Rickie Lee Jones sang a jazzy cover of “Walk Away Renee” on her 1983 EP “The Girl at Her Volcano.” But Michael Brown wrote the song. He recorded it in the 1960s with The Left Banke. I purchased their single (on vinyl, of course) as kid, and practically wore out the grooves listening to it. That’s how much I liked the record. Still do.
“Walk Away Renee” is unique for many reasons. The first line begins with “And,” which plops the listener into the middle of the ongoing monologue in the songwriter’s head. Interestingly, there are merely two lines of lyrics before the chorus. Halfway through the lyrics, Brown mentions the tears he’s “forced to cry” and the pain he “chose to hide.” putting these actions at odds with each other. Later, Brown says he is haunted by his name and Renee’s name “inside a heart, upon a wall,” even though “they’re so small.” How often that happens in real life: we are deeply troubled by something that seems insignificant to others.
Guitars, drums and a bass keep the beat through “Walk Away Renee.” A harpsichord and lush strings weave a captivating spell. Then there is the bridge, which is played not sung — it’s a dreamy flute solo.

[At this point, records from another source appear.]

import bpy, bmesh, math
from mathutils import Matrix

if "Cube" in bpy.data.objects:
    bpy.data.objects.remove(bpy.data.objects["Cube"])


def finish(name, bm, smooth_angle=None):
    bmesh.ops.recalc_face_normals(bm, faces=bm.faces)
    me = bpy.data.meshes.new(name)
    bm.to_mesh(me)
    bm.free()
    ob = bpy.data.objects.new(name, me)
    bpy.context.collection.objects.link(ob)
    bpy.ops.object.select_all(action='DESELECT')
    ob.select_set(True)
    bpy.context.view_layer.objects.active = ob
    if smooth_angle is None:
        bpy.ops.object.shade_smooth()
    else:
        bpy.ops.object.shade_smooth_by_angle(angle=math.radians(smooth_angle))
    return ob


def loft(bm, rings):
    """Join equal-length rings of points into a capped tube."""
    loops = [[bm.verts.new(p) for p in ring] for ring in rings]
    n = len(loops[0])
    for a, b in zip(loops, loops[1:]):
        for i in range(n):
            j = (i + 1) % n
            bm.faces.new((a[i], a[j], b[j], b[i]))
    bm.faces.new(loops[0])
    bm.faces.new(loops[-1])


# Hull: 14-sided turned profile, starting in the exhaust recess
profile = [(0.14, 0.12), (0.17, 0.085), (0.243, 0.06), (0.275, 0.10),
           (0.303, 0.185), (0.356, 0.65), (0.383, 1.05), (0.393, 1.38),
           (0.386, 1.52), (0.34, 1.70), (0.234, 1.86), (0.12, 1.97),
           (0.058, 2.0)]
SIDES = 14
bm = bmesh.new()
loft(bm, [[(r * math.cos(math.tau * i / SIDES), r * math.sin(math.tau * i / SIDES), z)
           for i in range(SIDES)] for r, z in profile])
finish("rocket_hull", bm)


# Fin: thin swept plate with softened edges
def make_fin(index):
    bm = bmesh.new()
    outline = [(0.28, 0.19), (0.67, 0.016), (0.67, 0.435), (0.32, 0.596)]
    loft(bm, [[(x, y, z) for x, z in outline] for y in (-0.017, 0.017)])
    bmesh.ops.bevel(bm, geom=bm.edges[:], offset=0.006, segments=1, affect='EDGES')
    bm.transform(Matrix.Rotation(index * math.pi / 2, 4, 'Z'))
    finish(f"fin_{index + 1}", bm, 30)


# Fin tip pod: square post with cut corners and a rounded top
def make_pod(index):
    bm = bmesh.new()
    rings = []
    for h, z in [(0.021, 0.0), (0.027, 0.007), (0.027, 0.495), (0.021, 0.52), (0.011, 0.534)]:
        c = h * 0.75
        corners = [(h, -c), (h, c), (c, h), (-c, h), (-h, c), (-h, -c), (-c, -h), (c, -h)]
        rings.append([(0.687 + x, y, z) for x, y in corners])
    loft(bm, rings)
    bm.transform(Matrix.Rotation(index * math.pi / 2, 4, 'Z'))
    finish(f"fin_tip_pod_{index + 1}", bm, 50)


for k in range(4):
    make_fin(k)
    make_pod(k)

For all of the above reasons, I think “Walk Away Renee” is a great song.
To honor songwriter Michael Brown, who passed away recently, I’m reblogging my 2013 post about transistor radios and “Walk Away Renee.” The post links to The Left Banke’s live performance of the song on TV.
And here, above, is a link to Rickie Lee Jones’ lovely interpretation of the song. I hope you enjoy that too.